Extracted data entries
****************************************
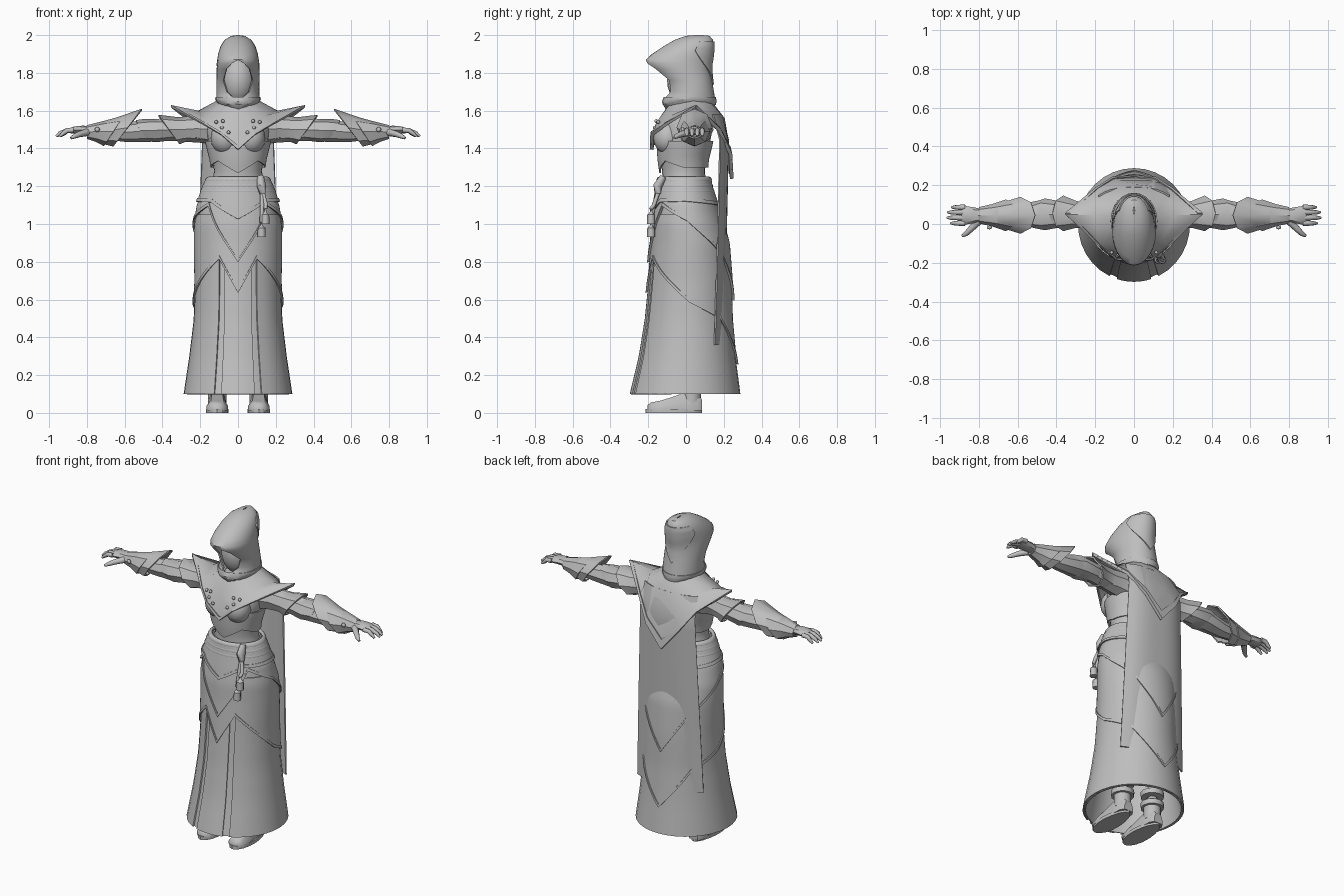
import bpy, bmesh, math
from mathutils import Vector, Matrix

if "Cube" in bpy.data.objects:
    bpy.data.objects.remove(bpy.data.objects["Cube"])

cloth = bpy.data.materials.new("plain_grey")
cloth.diffuse_color = (0.52, 0.52, 0.52, 1)
cloth.use_nodes = True
cloth.node_tree.nodes["Principled BSDF"].inputs["Base Color"].default_value = cloth.diffuse_color


def finish(name, bm, thick=0, angle=32):
    bmesh.ops.remove_doubles(bm, verts=bm.verts, dist=0.0004)
    bmesh.ops.recalc_face_normals(bm, faces=bm.faces)
    if thick:
        bmesh.ops.solidify(bm, geom=bm.faces[:], thickness=thick)
        bmesh.ops.recalc_face_normals(bm, faces=bm.faces)
    me = bpy.data.meshes.new(name)
    bm.to_mesh(me)
    bm.free()
    me.materials.append(cloth)
    me.shade_smooth()
    me.set_sharp_from_angle(angle=math.radians(angle))
    ob = bpy.data.objects.new(name, me)
    bpy.context.collection.objects.link(ob)
    return ob


def loft(name, rows, closed=True, caps=False, thick=0, angle=32):
    """Skin a list of equally long point rows."""
    bm = bmesh.new()
    vs = [[bm.verts.new(p) for p in r] for r in rows]
    n = len(rows[0])
    for a, b in zip(vs, vs[1:]):
        for i in range(n if closed else n - 1):
            j = (i + 1) % n
            bm.faces.new((a[i], a[j], b[j], b[i]))
    if caps:
        bm.faces.new(vs[0])
        bm.faces.new(vs[-1])
    return finish(name, bm, thick, angle)


def ball(name, c, r, seg=16):
    bm = bmesh.new()
    bmesh.ops.create_uvsphere(bm, u_segments=seg, v_segments=seg // 2, radius=1,
                              matrix=Matrix.Translation(c) @ Matrix.Diagonal((*r, 1)))
    return finish(name, bm, angle=60)


def tube(name, pts, radii, n=8, flat=1.0):
    """Round tube through points, squashed across by flat."""
    rows = []
    for i, p in enumerate(pts):
        d = Vector(pts[min(i + 1, len(pts) - 1)]) - Vector(pts[max(i - 1, 0)])
        q = d.to_track_quat('Z', 'Y')
        rows.append([Vector(p) + q @ Vector((radii[i] * math.cos(k * math.tau / n),
                     radii[i] * flat * math.sin(k * math.tau / n), 0)) for k in range(n)])
    return loft(name, rows, caps=True, angle=50)


def lerp(table, t):
    if t <= table[0][0]:
        return table[0][1:]
    for a, b in zip(table, table[1:]):
        if t <= b[0]:
            f = (t - a[0]) / (b[0] - a[0])
            return [u + (v - u) * f for u, v in zip(a[1:], b[1:])]
    return table[-1][1:]


def surf(table, deg, z, off=0.0):
    """Point on an oval profile; 0 degrees is the front."""
    rx, yf, yb = lerp(table, z)[:3]
    t = math.radians(deg)
    return ((rx + off) * math.sin(t), (yf + yb) / 2 - ((yb - yf) / 2 + off) * math.cos(t), z)


def shell(name, table, top, hem, off, d0=0, d1=360, step=5, rows=14, thick=0.008):
    """Layer of cloth lying on a profile, hem height keyed by angle."""
    n = round((d1 - d0) / step)
    degs = [d0 + (d1 - d0) * i / n for i in range(n + (d1 - d0 < 360))]
    low = [lerp(hem, abs((d + 180) % 360 - 180))[0] for d in degs]
    grid = [[surf(table, d, l + (top - l) * k / rows, off) for d, l in zip(degs, low)]
            for k in range(rows + 1)]
    return loft(name, grid, closed=d1 - d0 == 360, thick=thick)


# Skirt: height, half width, front, back
SKIRT = [(.1, .278, -.288, .278), (.3, .248, -.24, .252), (.5, .224, -.208, .234),
         (.7, .217, -.188, .228), (.9, .22, -.172, .212), (1.0, .217, -.168, .185),
         (1.1, .198, -.152, .148), (1.2, .163, -.134, .115), (1.26, .135, -.125, .105)]
flat = [(0, .1)]
shell("inner_skirt", SKIRT, 1.24, flat, 0, step=10)
shell("front_panel", SKIRT, .9, flat, .01, -18, 18, 6)
shell("outer_skirt", SKIRT, 1.0, flat, .01, 26, 334, 11)

# Pointed overskirt layers, each with a raised trim along its hem
tiers = [("lower", [(0, .64), (25, .82), (50, .73), (90, .59), (135, .5), (180, .26)], 1.05, .014),
         ("middle", [(0, .8), (25, .96), (45, 1.1), (90, 1.02), (140, .84), (180, .6)], 1.17, .02),
         ("upper", [(0, 1.03), (40, 1.12), (90, 1.125), (180, 1.1)], 1.23, .026)]
for name, hem, top, off in tiers:
    shell(name + "_overskirt", SKIRT, top, hem, off)
    trim = [[surf(SKIRT, d, lerp(hem, min(d, 360 - d))[0] + h, off + .006)
             for d in range(0, 360, 5)] for h in (-.004, .014)]
    loft(name + "_trim", trim, thick=.006)

# Wrapped belt
for i, z in enumerate((1.175, 1.205, 1.235)):
    ring = []
    for k in range(9):
        a = k * math.tau / 8
        ring.append([surf(SKIRT, d, z + .016 * math.sin(a), .016 + .012 * math.cos(a))
                     for d in range(0, 360, 10)])
    loft(f"belt_band_{i}", ring, angle=60)
# Hanging sash ends
tube("belt_knot", [(.12, -.12, 1.25), (.125, -.15, 1.2), (.13, -.15, 1.16)], [.018, .026, .016])
for i, (x, z) in enumerate(((.125, .93), (.145, 1.0))):
    tube(f"sash_end_{i}", [(.125, -.14, 1.19), (x + .003, -.17, 1.1), (x, -.185, z + .08),
                           (x, -.185, z + .055), (x, -.185, z + .05), (x, -.185, z)],
         [.011, .011, .011, .013, .02, .022])

# Torso and bust
TORSO = [(1.18, .15, -.125, .11), (1.27, .125, -.125, .1), (1.34, .135, -.135, .105),
         (1.42, .155, -.14, .125), (1.5, .17, -.135, .14), (1.56, .16, -.11, .14),
         (1.61, .1, -.07, .12), (1.66, .06, -.05, .08)]
shell("torso", TORSO, 1.66, [(0, 1.18)], 0, step=15, thick=0)
for s in (-1, 1):
    ball("bust", (s * .07, -.098, 1.455), (.075, .075, .085))
shell("corset", TORSO, 1.44, [(0, 1.27), (45, 1.335), (90, 1.3), (180, 1.3)], .008, rows=6)

# Cape: flat drape with forward curling edges
cape = []
for k in range(19):
    z = 1.58 - k * 1.22 / 18
    w = .185 + .045 * (1 - (z - .36) / 1.22)
    bulge = lerp([(.36, .2), (.9, .215), (1.45, .228), (1.58, .19)], z)[0]
    cape.append([(u / 6 * w, bulge - .045 * abs(u / 6) ** 3, z) for u in range(-6, 7)])
loft("cape", cape, closed=False, thick=.008)

# Pointed shoulder mantle: neck, middle and hem points for one half, mirrored
neck = [(0, -.1, 1.62), (.05, -.085, 1.635), (.085, -.03, 1.65), (.1, .04, 1.66),
        (.085, .1, 1.65), (.05, .13, 1.645), (0, .14, 1.645)]
mid = [(0, -.165, 1.52), (.08, -.155, 1.54), (.15, -.08, 1.575), (.21, .045, 1.6),
       (.17, .14, 1.58), (.09, .195, 1.57), (0, .205, 1.56)]
hem = [(0, -.185, 1.395), (.09, -.182, 1.475), (.18, -.11, 1.53), (.355, .05, 1.63),
       (.2, .18, 1.5), (.11, .238, 1.37), (0, .245, 1.24)]


def full(half):
    return half + [(-x, y, z) for x, y, z in half[-2:0:-1]]


loft("mantle", [full(neck), full(mid), full(hem)], thick=.012, angle=40)
edge = [[(m[0] + (h[0] - m[0]) * f, h[1] + (m[1] - h[1]) * (1 - f) + (-.007 if h[1] < 0 else .007),
          m[2] + (h[2] - m[2]) * f) for m, h in zip(full(mid), full(hem))] for f in (.82, 1.0)]
loft("mantle_trim", edge, thick=.007)
for s in (-1, 1):
    for x, y, z in ((.05, -.178, 1.485), (.085, -.165, 1.51), (.115, -.147, 1.54), (.08, -.158, 1.545)):
        ball("mantle_stud", (s * x, y, z), (.01, .01, .01), 8)

# Hood: height, half width, front, back, half angle of the face opening
HOOD = [(1.61, .07, -.095, .14, 0), (1.635, .1, -.125, .155, 0), (1.66, .115, -.12, .155, 0),
        (1.675, .114, -.11, .152, 16), (1.70, .113, -.1, .148, 32), (1.76, .113, -.125, .138, 44),
        (1.82, .113, -.185, .132, 33), (1.85, .113, -.212, .134, 17), (1.87, .11, -.212, .138, 0),
        (1.9, .105, -.18, .142, 0), (1.94, .092, -.12, .145, 0), (1.975, .07, -.06, .142, 0),
        (1.996, .035, 0, .125, 0), (2.0, .004, .05, .09, 0)]
rows = []
for z, *_, a in HOOD:
    rows.append([surf(HOOD, a + (360 - 2 * a) * k / 36, z) for k in range(37)])
loft("hood", rows, closed=False, thick=.008, angle=40)
shell("hood_back_flap", HOOD, 1.965, [(110, 1.92), (130, 1.87), (180, 1.74)], .007, 110, 250)
shell("hood_cowl", HOOD, 1.672, [(0, 1.6), (60, 1.635), (180, 1.63)], .006, step=15, rows=3)
ball("face", (0, 0, 1.76), (.092, .1, .13), 24)


def sleeve(name, s, rings, n=8, thick=0, caps=False):
    """Rings along x: centre x, y, z, radius y, radius z, slant of the top edge."""
    rows = []
    for x, y, z, ry, rz, sl in rings:
        rows.append([(s * (x + sl * math.sin(k * math.tau / n)), y + ry * math.cos(k * math.tau / n),
                      z + rz * math.sin(k * math.tau / n)) for k in range(n)])
    return loft(name, rows, thick=thick, caps=caps, angle=38)


# Arms, hands and feet on both sides
for s in (-1, 1):
    sleeve("arm", s, [(.1, .04, 1.5, .07, .08, 0), (.2, .04, 1.5, .06, .07, 0),
                      (.35, .05, 1.5, .055, .06, 0), (.47, .05, 1.495, .075, .06, 0),
                      (.6, .045, 1.485, .055, .05, 0), (.8, .045, 1.49, .033, .03, 0)], caps=True)
    sleeve("upper_sleeve", s, [(.12, .04, 1.5, .08, .085, 0), (.22, .04, 1.505, .062, .068, 0),
                               (.3, .05, 1.5, .07, .066, .02), (.365, .055, 1.5, .092, .078, .055)],
           thick=.008)
    sleeve("elbow_sleeve", s, [(.34, .05, 1.5, .06, .055, 0), (.46, .05, 1.495, .082, .062, .03),
                               (.52, .045, 1.495, .065, .055, .02)], thick=.006)
    sleeve("bracer", s, [(.585, .045, 1.51, .095, .1, -.075), (.68, .045, 1.495, .066, .07, -.04),
                         (.795, .045, 1.487, .04, .032, .01)], thick=.008)
    sleeve("bracer_cuff", s, [(.66, .045, 1.49, .082, .078, -.05), (.73, .045, 1.49, .058, .056, -.02),
                              (.8, .045, 1.487, .042, .036, 0)], thick=.006)
    ball("bracer_stud", (s * .745, -.018, 1.5), (.014, .01, .014), 8)
    sleeve("palm", s, [(.77, .045, 1.49, .03, .026, 0), (.82, .045, 1.497, .04, .024, 0),
                       (.87, .045, 1.497, .048, .019, 0), (.89, .045, 1.493, .045, .012, 0)], caps=True)
    for i, (y, tip) in enumerate(((.004, .945), (.032, .963), (.06, .96), (.086, .94))):
        tube("finger", [(s * .87, y, 1.497), (s * .905, y, 1.495), (s * (tip - .02), y, 1.48),
                        (s * tip, y, 1.464)], [.014, .013, .011, .006])
    tube("thumb", [(s * .8, .015, 1.485), (s * .84, -.025, 1.475), (s * .865, -.05, 1.465),
                   (s * .885, -.062, 1.455)], [.02, .016, .013, .007])
    # Boots: shaft, foot, sole and ankle straps
    cx = s * .11
    tube("boot_shaft", [(cx, .03, .05), (cx, .03, .16), (cx, .03, .34), (cx, .02, .7)],
         [.05, .05, .065, .075], 12)
    foot = []
    for y, w, h in ((.085, .03, .07), (.06, .046, .1), (0, .048, .11), (-.07, .05, .085),
                    (-.13, .057, .066), (-.185, .046, .055), (-.205, .02, .04)):
        foot.append([(cx - w, y, .012), (cx - w, y, h * .55), (cx - w * .6, y, h), (cx + w * .6, y, h),
                     (cx + w, y, h * .55), (cx + w, y, .012)])
    loft("boot_foot", foot, caps=True, angle=45)
    sole = [[(cx + .06 * math.sin(k * math.tau / 16) * (1 - .12 * -math.cos(k * math.tau / 16)),
              -.065 - .15 * math.cos(k * math.tau / 16), z) for k in range(16)] for z in (0, .02)]
    loft("boot_sole", sole, caps=True)
    for z in (.13, .2):
        tube("boot_strap", [(cx, .03, z), (cx, .03, z + .03)], [.066, .068], 12)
****************************************
About this task
In the records above, how many lines include "bmesh"? Give that number and nothing more.

Result of the task
8